■ **Directions for this task**
Every record must be copied exactly. Leave nothing out.

● ● ● ●

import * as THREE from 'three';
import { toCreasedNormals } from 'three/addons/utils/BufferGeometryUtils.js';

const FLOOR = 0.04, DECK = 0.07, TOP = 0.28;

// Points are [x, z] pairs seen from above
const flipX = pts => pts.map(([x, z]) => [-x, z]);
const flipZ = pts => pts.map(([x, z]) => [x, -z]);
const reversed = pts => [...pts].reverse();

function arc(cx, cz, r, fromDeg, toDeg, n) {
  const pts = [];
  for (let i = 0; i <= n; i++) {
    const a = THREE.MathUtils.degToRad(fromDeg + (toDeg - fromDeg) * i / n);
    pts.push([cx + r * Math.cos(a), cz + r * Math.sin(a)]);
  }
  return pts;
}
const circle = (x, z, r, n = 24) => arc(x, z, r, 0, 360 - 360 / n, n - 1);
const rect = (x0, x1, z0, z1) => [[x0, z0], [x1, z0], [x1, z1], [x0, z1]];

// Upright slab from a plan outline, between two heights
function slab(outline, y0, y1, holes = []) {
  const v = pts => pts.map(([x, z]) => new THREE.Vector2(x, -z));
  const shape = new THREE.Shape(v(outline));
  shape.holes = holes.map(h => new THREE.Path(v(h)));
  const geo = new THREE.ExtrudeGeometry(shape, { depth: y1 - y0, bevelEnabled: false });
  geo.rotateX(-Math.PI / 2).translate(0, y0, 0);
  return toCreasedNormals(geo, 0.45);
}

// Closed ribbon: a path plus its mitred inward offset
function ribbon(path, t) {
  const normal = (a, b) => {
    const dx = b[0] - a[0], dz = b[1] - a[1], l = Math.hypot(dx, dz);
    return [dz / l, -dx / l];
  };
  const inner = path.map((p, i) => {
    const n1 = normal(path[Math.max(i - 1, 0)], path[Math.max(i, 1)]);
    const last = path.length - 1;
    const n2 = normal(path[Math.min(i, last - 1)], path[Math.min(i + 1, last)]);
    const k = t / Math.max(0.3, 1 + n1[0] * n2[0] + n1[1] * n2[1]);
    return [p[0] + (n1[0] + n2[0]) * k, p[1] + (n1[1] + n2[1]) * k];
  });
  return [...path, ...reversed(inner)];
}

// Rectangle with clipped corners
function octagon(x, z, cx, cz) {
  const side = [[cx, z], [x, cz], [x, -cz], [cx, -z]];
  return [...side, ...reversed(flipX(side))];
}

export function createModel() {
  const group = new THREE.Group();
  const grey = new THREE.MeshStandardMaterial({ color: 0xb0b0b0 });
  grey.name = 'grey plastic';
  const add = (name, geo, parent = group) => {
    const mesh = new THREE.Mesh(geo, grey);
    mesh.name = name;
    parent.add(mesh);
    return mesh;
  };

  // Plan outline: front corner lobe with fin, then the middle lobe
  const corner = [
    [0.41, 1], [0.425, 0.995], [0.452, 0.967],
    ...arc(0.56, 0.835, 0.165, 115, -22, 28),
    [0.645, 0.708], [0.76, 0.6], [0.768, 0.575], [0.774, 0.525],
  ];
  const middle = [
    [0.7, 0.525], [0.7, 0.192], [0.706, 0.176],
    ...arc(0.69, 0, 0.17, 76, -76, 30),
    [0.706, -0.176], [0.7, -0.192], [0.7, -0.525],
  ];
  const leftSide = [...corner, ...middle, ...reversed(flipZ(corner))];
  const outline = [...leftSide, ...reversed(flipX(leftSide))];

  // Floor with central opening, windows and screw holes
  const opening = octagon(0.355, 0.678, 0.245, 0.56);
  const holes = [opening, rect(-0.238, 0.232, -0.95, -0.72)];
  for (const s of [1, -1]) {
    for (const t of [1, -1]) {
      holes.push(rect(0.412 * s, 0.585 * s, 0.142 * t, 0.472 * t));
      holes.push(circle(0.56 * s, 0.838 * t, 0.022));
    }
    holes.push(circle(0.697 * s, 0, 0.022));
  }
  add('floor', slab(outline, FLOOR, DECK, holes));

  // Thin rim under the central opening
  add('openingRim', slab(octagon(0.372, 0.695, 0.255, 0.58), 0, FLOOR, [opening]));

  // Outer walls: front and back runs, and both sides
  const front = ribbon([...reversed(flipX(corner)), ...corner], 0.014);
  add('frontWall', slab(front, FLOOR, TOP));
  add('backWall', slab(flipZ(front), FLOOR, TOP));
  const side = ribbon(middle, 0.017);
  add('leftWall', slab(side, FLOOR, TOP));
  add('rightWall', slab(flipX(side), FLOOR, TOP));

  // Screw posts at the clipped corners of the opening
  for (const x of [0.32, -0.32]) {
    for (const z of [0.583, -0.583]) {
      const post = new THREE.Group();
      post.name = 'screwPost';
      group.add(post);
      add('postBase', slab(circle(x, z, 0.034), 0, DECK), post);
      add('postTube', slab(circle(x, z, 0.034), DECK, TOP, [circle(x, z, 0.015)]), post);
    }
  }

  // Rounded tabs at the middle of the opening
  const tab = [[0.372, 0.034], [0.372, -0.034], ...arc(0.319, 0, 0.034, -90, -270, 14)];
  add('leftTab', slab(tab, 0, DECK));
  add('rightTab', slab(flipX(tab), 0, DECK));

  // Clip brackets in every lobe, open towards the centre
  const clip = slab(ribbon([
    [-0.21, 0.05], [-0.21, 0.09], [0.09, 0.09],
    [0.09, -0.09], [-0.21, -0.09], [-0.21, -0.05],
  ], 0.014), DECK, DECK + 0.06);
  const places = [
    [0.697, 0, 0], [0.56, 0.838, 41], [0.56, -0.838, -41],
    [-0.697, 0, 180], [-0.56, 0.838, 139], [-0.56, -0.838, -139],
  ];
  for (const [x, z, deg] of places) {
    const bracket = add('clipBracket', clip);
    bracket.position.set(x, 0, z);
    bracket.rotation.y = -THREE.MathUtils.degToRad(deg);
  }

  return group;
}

● ● ● ●

■ **Answer box**
import * as THREE from 'three';
import { toCreasedNormals } from 'three/addons/utils/BufferGeometryUtils.js';

const FLOOR = 0.04, DECK = 0.07, TOP = 0.28;

// Points are [x, z] pairs seen from above
const flipX = pts => pts.map(([x, z]) => [-x, z]);
const flipZ = pts => pts.map(([x, z]) => [x, -z]);
const reversed = pts => [...pts].reverse();

function arc(cx, cz, r, fromDeg, toDeg, n) {
  const pts = [];
  for (let i = 0; i <= n; i++) {
    const a = THREE.MathUtils.degToRad(fromDeg + (toDeg - fromDeg) * i / n);
    pts.push([cx + r * Math.cos(a), cz + r * Math.sin(a)]);
  }
  return pts;
}
const circle = (x, z, r, n = 24) => arc(x, z, r, 0, 360 - 360 / n, n - 1);
const rect = (x0, x1, z0, z1) => [[x0, z0], [x1, z0], [x1, z1], [x0, z1]];

// Upright slab from a plan outline, between two heights
function slab(outline, y0, y1, holes = []) {
  const v = pts => pts.map(([x, z]) => new THREE.Vector2(x, -z));
  const shape = new THREE.Shape(v(outline));
  shape.holes = holes.map(h => new THREE.Path(v(h)));
  const geo = new THREE.ExtrudeGeometry(shape, { depth: y1 - y0, bevelEnabled: false });
  geo.rotateX(-Math.PI / 2).translate(0, y0, 0);
  return toCreasedNormals(geo, 0.45);
}

// Closed ribbon: a path plus its mitred inward offset
function ribbon(path, t) {
  const normal = (a, b) => {
    const dx = b[0] - a[0], dz = b[1] - a[1], l = Math.hypot(dx, dz);
    return [dz / l, -dx / l];
  };
  const inner = path.map((p, i) => {
    const n1 = normal(path[Math.max(i - 1, 0)], path[Math.max(i, 1)]);
    const last = path.length - 1;
    const n2 = normal(path[Math.min(i, last - 1)], path[Math.min(i + 1, last)]);
    const k = t / Math.max(0.3, 1 + n1[0] * n2[0] + n1[1] * n2[1]);
    return [p[0] + (n1[0] + n2[0]) * k, p[1] + (n1[1] + n2[1]) * k];
  });
  return [...path, ...reversed(inner)];
}

// Rectangle with clipped corners
function octagon(x, z, cx, cz) {
  const side = [[cx, z], [x, cz], [x, -cz], [cx, -z]];
  return [...side, ...reversed(flipX(side))];
}

export function createModel() {
  const group = new THREE.Group();
  const grey = new THREE.MeshStandardMaterial({ color: 0xb0b0b0 });
  grey.name = 'grey plastic';
  const add = (name, geo, parent = group) => {
    const mesh = new THREE.Mesh(geo, grey);
    mesh.name = name;
    parent.add(mesh);
    return mesh;
  };

  // Plan outline: front corner lobe with fin, then the middle lobe
  const corner = [
    [0.41, 1], [0.425, 0.995], [0.452, 0.967],
    ...arc(0.56, 0.835, 0.165, 115, -22, 28),
    [0.645, 0.708], [0.76, 0.6], [0.768, 0.575], [0.774, 0.525],
  ];
  const middle = [
    [0.7, 0.525], [0.7, 0.192], [0.706, 0.176],
    ...arc(0.69, 0, 0.17, 76, -76, 30),
    [0.706, -0.176], [0.7, -0.192], [0.7, -0.525],
  ];
  const leftSide = [...corner, ...middle, ...reversed(flipZ(corner))];
  const outline = [...leftSide, ...reversed(flipX(leftSide))];

  // Floor with central opening, windows and screw holes
  const opening = octagon(0.355, 0.678, 0.245, 0.56);
  const holes = [opening, rect(-0.238, 0.232, -0.95, -0.72)];
  for (const s of [1, -1]) {
    for (const t of [1, -1]) {
      holes.push(rect(0.412 * s, 0.585 * s, 0.142 * t, 0.472 * t));
      holes.push(circle(0.56 * s, 0.838 * t, 0.022));
    }
    holes.push(circle(0.697 * s, 0, 0.022));
  }
  add('floor', slab(outline, FLOOR, DECK, holes));

  // Thin rim under the central opening
  add('openingRim', slab(octagon(0.372, 0.695, 0.255, 0.58), 0, FLOOR, [opening]));

  // Outer walls: front and back runs, and both sides
  const front = ribbon([...reversed(flipX(corner)), ...corner], 0.014);
  add('frontWall', slab(front, FLOOR, TOP));
  add('backWall', slab(flipZ(front), FLOOR, TOP));
  const side = ribbon(middle, 0.017);
  add('leftWall', slab(side, FLOOR, TOP));
  add('rightWall', slab(flipX(side), FLOOR, TOP));

  // Screw posts at the clipped corners of the opening
  for (const x of [0.32, -0.32]) {
    for (const z of [0.583, -0.583]) {
      const post = new THREE.Group();
      post.name = 'screwPost';
      group.add(post);
      add('postBase', slab(circle(x, z, 0.034), 0, DECK), post);
      add('postTube', slab(circle(x, z, 0.034), DECK, TOP, [circle(x, z, 0.015)]), post);
    }
  }

  // Rounded tabs at the middle of the opening
  const tab = [[0.372, 0.034], [0.372, -0.034], ...arc(0.319, 0, 0.034, -90, -270, 14)];
  add('leftTab', slab(tab, 0, DECK));
  add('rightTab', slab(flipX(tab), 0, DECK));

  // Clip brackets in every lobe, open towards the centre
  const clip = slab(ribbon([
    [-0.21, 0.05], [-0.21, 0.09], [0.09, 0.09],
    [0.09, -0.09], [-0.21, -0.09], [-0.21, -0.05],
  ], 0.014), DECK, DECK + 0.06);
  const places = [
    [0.697, 0, 0], [0.56, 0.838, 41], [0.56, -0.838, -41],
    [-0.697, 0, 180], [-0.56, 0.838, 139], [-0.56, -0.838, -139],
  ];
  for (const [x, z, deg] of places) {
    const bracket = add('clipBracket', clip);
    bracket.position.set(x, 0, z);
    bracket.rotation.y = -THREE.MathUtils.degToRad(deg);
  }

  return group;
}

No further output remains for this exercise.